SPC Lowe was flown to Bagram Air Field (BAF) where he underwent surgery to save his leg. Although the details are a bit fuzzy, he asked if he could go back (meaning to his FOB) and the nurse responded, “yes, you will go back.” But before the nurse could finish her sentence, Lowe gave a thumbs-up. But when the nurse completed the sentence with “back to the States,” he allegedly produced a different finger gesture. While SPC Lowe was being cared for by the finest military doctors in country, he was also awarded the Purple Heart.
I had an opportunity to speak with Lowe on the phone yesterday. He had just come out of another surgery and was still pretty groggy from the drugs, but I was able to decipher his muttering. I told him he was a hero! He said, “Senior, I am not a hero, I was only doing my job.” The doctors were able to save his leg and this morning he is on a plane flying to Walter Reed hospital in Maryland.
As a result of my blog, his mother Sandi has becomes friends with my wife and kept her informed of Lowe’s progress. Marine “Master Guns” also talked with Lowe too. It’s obvious he still has his sense of humor about him. He is quoted as saying to the female nurses “I am single, I am sexy, and I am wounded.”
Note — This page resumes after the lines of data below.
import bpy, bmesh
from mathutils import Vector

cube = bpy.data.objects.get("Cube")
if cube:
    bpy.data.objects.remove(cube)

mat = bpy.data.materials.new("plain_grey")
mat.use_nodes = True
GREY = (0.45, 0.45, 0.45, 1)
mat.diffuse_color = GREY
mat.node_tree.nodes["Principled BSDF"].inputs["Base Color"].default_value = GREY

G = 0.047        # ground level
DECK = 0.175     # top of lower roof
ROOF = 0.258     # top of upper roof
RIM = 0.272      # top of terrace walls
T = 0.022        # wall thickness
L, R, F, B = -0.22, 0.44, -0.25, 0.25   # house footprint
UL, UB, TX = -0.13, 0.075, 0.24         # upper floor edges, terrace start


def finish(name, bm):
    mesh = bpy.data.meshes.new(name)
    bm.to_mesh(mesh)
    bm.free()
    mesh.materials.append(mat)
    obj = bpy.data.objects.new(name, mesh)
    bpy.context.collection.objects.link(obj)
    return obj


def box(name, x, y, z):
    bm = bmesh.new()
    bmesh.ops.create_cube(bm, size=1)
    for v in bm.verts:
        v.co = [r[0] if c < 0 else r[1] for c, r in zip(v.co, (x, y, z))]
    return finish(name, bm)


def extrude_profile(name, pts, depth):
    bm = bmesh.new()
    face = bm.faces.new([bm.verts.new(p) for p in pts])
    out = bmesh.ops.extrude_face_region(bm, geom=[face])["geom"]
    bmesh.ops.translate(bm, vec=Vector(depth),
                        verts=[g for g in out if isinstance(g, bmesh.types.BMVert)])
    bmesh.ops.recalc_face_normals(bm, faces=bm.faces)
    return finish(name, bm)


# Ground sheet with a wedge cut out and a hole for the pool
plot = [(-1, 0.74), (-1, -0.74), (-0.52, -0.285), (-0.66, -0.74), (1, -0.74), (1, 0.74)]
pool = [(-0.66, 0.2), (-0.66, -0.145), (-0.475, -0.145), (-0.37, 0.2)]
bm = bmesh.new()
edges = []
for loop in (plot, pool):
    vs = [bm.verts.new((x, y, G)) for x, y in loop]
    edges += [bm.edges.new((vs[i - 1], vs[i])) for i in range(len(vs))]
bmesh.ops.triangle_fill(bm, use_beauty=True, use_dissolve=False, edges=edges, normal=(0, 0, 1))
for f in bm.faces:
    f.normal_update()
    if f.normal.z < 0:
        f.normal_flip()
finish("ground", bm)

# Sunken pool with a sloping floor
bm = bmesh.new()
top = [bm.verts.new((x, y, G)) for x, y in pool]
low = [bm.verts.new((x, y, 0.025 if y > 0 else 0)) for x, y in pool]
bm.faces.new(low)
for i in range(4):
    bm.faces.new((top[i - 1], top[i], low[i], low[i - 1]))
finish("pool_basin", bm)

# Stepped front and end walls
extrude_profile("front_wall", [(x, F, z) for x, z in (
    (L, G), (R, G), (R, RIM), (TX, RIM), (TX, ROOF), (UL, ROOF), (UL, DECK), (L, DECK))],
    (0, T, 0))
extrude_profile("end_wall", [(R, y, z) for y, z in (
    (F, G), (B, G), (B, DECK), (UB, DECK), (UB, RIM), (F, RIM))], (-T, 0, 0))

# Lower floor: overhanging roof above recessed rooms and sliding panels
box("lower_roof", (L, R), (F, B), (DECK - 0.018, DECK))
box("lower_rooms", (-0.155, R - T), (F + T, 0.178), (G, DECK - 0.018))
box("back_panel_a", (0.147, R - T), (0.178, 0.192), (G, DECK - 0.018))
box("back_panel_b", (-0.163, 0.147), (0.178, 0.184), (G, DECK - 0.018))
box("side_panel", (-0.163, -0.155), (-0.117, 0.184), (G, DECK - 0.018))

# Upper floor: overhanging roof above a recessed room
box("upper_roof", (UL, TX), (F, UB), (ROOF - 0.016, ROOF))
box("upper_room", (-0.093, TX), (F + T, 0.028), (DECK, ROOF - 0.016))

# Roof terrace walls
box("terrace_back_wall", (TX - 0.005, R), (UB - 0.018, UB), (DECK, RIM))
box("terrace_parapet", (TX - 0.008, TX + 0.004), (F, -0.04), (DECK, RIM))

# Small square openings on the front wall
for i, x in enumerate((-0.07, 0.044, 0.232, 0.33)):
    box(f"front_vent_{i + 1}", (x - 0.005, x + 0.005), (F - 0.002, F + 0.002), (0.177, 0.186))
SPC Lowe will not return to Afghanistan and will undergo rehabilitation for his leg. In honor of this brave soldier, friend and hero, I managed to gather some unpublished pictures (see photo slide show below for additional pictures). I promised not to embarrass him too much. Get well, Lowe, and Godspeed for your recovery. PS…Your mom has invited Liisa and I to visit after my deployment. Don’t be surprised if I show up on your doorstep. I expect you to be able to run up the hill sides like you did on the last VMO mission. Take care, my friend, and all of the Georgia Boys wish you the best!
Again, if you’d like to have the slide show move faster, click on the “+” sign in bottom left corner to reach desired speed. You can also click on “View all images” and look at the photos at your own pace.
Filed under: Missions, Photo slide shows Tagged: | 48th Brigade, Afghanistan, Apha Troop, Deployment, Georgia Army National Guard’s 108th BCT, Kapisa Province, Marine Captain Matt Freeman, military combat patrols, SPC Christopher Santiago Lowe, U.S. Army, U.S. Marines, war